    Los Alamos National Laboratory officials are looking at ways to strengthen the structure of its plutonium processing building in response to a study that shows it would be vulnerable to significant damage in the event of a major earthquake.
    LANL adopted an updated site-wide seismic hazard analysis standard in 2007. In response to that effort, LANL's Seismic Analysis of Facilities and Evaluation of Risk (SAFER) Project has been conducting a detailed multiyear analysis of the seismic design loads on every existing facility at the site. New or proposed facilities are designed to meet the latest seismic response criteria.

  • $20 million for CIPs gains tacit approval

    The Los Alamos County Council earmarked just shy of $20 million for an aggressive slate of capital projects which were tentatively approved during budget hearings Saturday. Another hearing also took place Monday.

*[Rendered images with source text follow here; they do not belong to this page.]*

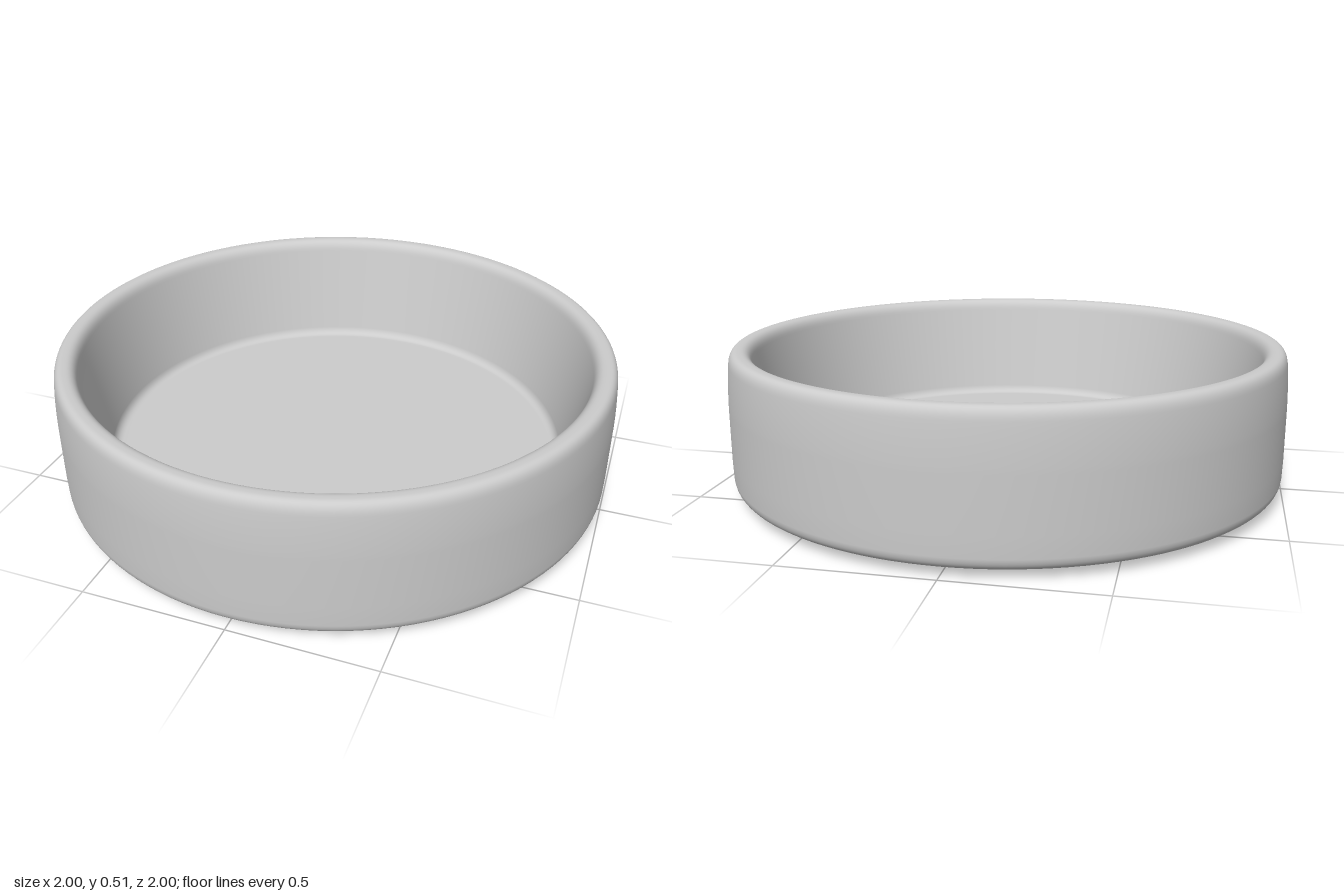
import * as THREE from 'three';

export function createModel() {
  const model = new THREE.Group();
  model.name = 'roundDish';
  const material = new THREE.MeshStandardMaterial({ color: 0xcccccc });

  // Half section: underside centre, out, up the wall, over the rim, down to the floor centre
  const section = new THREE.Path();
  section.moveTo(0, 0.012);
  section.lineTo(0.64, 0.012);
  section.bezierCurveTo(0.69, 0.012, 0.7, 0, 0.75, 0); // shallow recess to foot ring
  section.lineTo(0.81, 0);
  section.quadraticCurveTo(0.84, 0, 0.87, 0.007);
  section.lineTo(0.965, 0.028); // sloping lower edge
  section.quadraticCurveTo(0.995, 0.034, 0.998, 0.07);
  section.lineTo(1, 0.14);
  section.lineTo(1, 0.32);
  section.quadraticCurveTo(0.999, 0.4, 0.992, 0.47);
  section.quadraticCurveTo(0.988, 0.512, 0.96, 0.512); // rounded rim
  section.lineTo(0.95, 0.512);
  section.quadraticCurveTo(0.918, 0.512, 0.91, 0.47);
  section.lineTo(0.832, 0.135); // leaning inner wall
  section.quadraticCurveTo(0.825, 0.107, 0.8, 0.105);
  section.lineTo(0.78, 0.105);
  section.lineTo(0, 0.105);

  const bowl = new THREE.Mesh(new THREE.LatheGeometry(section.getPoints(8), 128), material);
  bowl.name = 'bowl';
  model.add(bowl);
  return model;
}
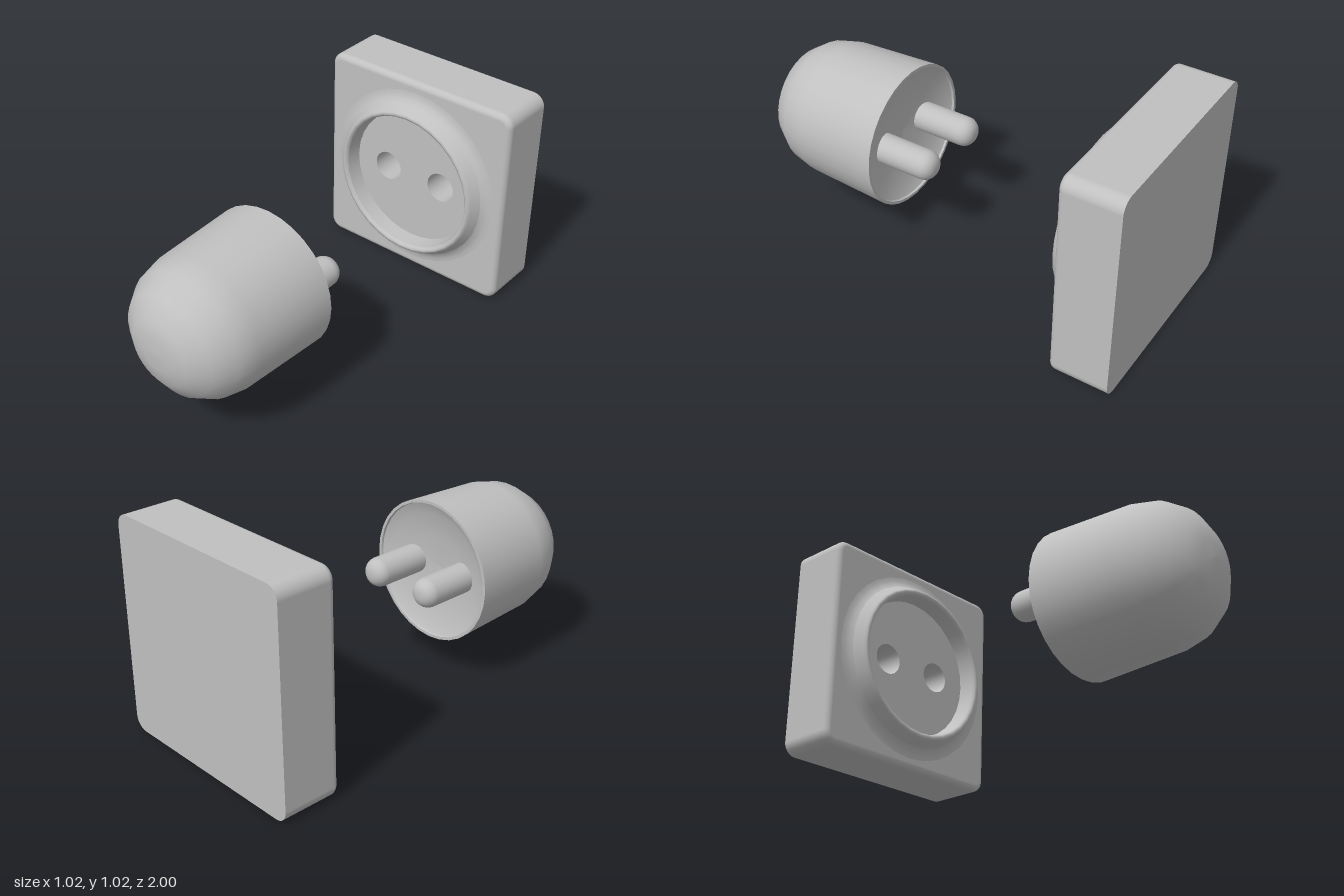
import * as THREE from 'three';

const grey = new THREE.MeshStandardMaterial({ color: 0xc0c0c0 });
grey.name = 'plain grey';

const CY = 0.51;      // height of the common axis
const SEG = 32;
const PIN_X = 0.155;

function add(group, name, geometry, x = 0, y = 0, z = 0) {
  const mesh = new THREE.Mesh(geometry, grey);
  mesh.name = name;
  mesh.position.set(x, y, z);
  group.add(mesh);
  return mesh;
}

// Turned surface about the z axis; points are [radius, z]
function turned(points, segments = SEG) {
  const g = new THREE.LatheGeometry(points.map(([r, z]) => new THREE.Vector2(r, z)), segments);
  return g.rotateX(Math.PI / 2);
}

// Several turned surfaces with sharp edges between them
function turnedPart(group, name, sections, x = 0, segments = SEG) {
  const part = new THREE.Group();
  part.name = name;
  part.position.x = x;
  sections.forEach((s, i) => add(part, name + 'Surface' + (i + 1), turned(s, segments)));
  group.add(part);
}

// Outline of the wall plate: corner centre plus direction for each point
function plateOutline() {
  const out = [], c = 0.45, steps = 8;
  [[1, 1], [-1, 1], [-1, -1], [1, -1]].forEach(([sx, sy], k) => {
    for (let i = 0; i <= steps; i++) {
      const a = (k + i / steps) * Math.PI / 2;
      out.push({ cx: sx * c, cy: sy * c, nx: Math.cos(a), ny: Math.sin(a) });
    }
  });
  return out;
}

const outlineShape = (outline, r) => new THREE.Shape(
  outline.map(p => new THREE.Vector2(p.cx + p.nx * r, p.cy + p.ny * r)));

function circleHole(shape, r, x = 0) {
  const hole = new THREE.Path();
  hole.absarc(x, 0, r, 0, Math.PI * 2, true);
  shape.holes.push(hole);
}

// Side wall of the plate with a rounded front edge
function plateSides(outline, r, bevel, back, front) {
  const rows = [[back, 0]];
  for (let i = 0; i <= 6; i++) rows.push([front - bevel, i / 6 * Math.PI / 2]);
  const pos = [], nor = [], idx = [], n = outline.length;
  rows.forEach(([z, phi], j) => {
    const c = Math.cos(phi), s = Math.sin(phi), rad = r - bevel + bevel * c;
    outline.forEach((p, i) => {
      pos.push(p.cx + p.nx * rad, p.cy + p.ny * rad, z + bevel * s);
      nor.push(p.nx * c, p.ny * c, s);
      if (j === 0) return;
      const a = (j - 1) * n + i, b = (j - 1) * n + (i + 1) % n;
      idx.push(a, b, b + n, a, b + n, a + n);
    });
  });
  const g = new THREE.BufferGeometry();
  g.setAttribute('position', new THREE.Float32BufferAttribute(pos, 3));
  g.setAttribute('normal', new THREE.Float32BufferAttribute(nor, 3));
  g.setIndex(idx);
  return g;
}

function createSocket() {
  const socket = new THREE.Group();
  socket.name = 'wallSocket';
  const outline = plateOutline();
  const back = -1, front = -0.72, floor = -0.73;

  // Square wall plate
  add(socket, 'plateSides', plateSides(outline, 0.06, 0.03, back, front));
  add(socket, 'plateBack', new THREE.ShapeGeometry(outlineShape(outline, 0.06)).rotateY(Math.PI), 0, 0, back);
  const face = outlineShape(outline, 0.03);
  circleHole(face, 0.46);
  add(socket, 'plateFront', new THREE.ShapeGeometry(face, SEG / 2), 0, 0, front);

  // Raised collar: fillet, sloped wall with rounded lip, inner wall
  turnedPart(socket, 'collar', [
    [[0.46, front], [0.44, -0.718], [0.42, -0.71], [0.406, -0.698]],
    [[0.406, -0.698], [0.38, -0.655], [0.374, -0.643], [0.364, -0.64], [0.354, -0.644], [0.349, -0.655]],
    [[0.349, -0.655], [0.34, floor]],
  ]);

  // Recess floor with two pin holes
  const disc = new THREE.Shape();
  disc.absarc(0, 0, 0.341, 0, Math.PI * 2, false);
  for (const s of [-1, 1]) circleHole(disc, 0.074, s * PIN_X);
  add(socket, 'recessFloor', new THREE.ShapeGeometry(disc, SEG / 2), 0, 0, floor);
  for (const s of [-1, 1]) {
    turnedPart(socket, s > 0 ? 'leftPinHole' : 'rightPinHole', [
      [[0.074, floor], [0.074, -0.96]],
      [[0.074, -0.96], [0, -0.96]],
    ], s * PIN_X);
  }
  return socket;
}

function createPlug() {
  const plug = new THREE.Group();
  plug.name = 'plug';

  // Domed body with a thin rim around a shallow dished back
  turnedPart(plug, 'plugBody', [
    [[0, 0.38], [0.15, 0.372], [0.27, 0.35], [0.325, 0.325]],
    [[0.325, 0.325], [0.328, 0.315]],
    [[0.328, 0.315], [0.342, 0.315]],
    [[0.342, 0.315], [0.324, 0.73], [0.3, 0.835], [0.24, 0.925], [0.152, 0.982], [0.075, 0.997], [0, 1]],
  ]);

  // Two round-ended pins
  const pin = [[0, 0.08]];
  for (let i = 0; i <= 6; i++) {
    const a = i / 6 * Math.PI / 2;
    pin.push([0.012 + 0.058 * Math.sin(a), 0.138 - 0.058 * Math.cos(a)]);
  }
  pin.push([0.07, 0.39]);
  for (const s of [-1, 1]) {
    add(plug, s > 0 ? 'leftPin' : 'rightPin', turned(pin, 24), s * PIN_X);
  }
  return plug;
}

export function createModel() {
  const model = new THREE.Group();
  model.name = 'plugAndSocket';
  for (const part of [createSocket(), createPlug()]) {
    part.position.y = CY;
    model.add(part);
  }
  return model;
}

    Council gave a tentative nod to spend $19.5 million for the Capital Improvement Project (CIP) program in FY 2012. The motion passed 6-1, with Councilor Vincent Chiravalle opposed.

    Council will consider adopting the FY 2012 budget during its May 3l meeting.

  • LTAB's small project grants available

    The Request for Proposal (RFP) for the Lodgers’ Tax Advisory Board’s (LTAB’s) Small Project Grants was issued Monday for public response.  
    The RFP/application was e-mailed to past and interested participants and is currently available for download on the web page, www.losalamosnm.us/gov/bcc.  
    The Small Project Grants program is a funding initiative conducted annually by LTAB to support local events whose organizers’ marketing efforts seek to encourage visitation from outside a 75-radius around Los Alamos.  
    Proposers whose projects are selected for funding must provide receipts of their promotion efforts (advertisements, flyer duplication and other items) for reimbursement.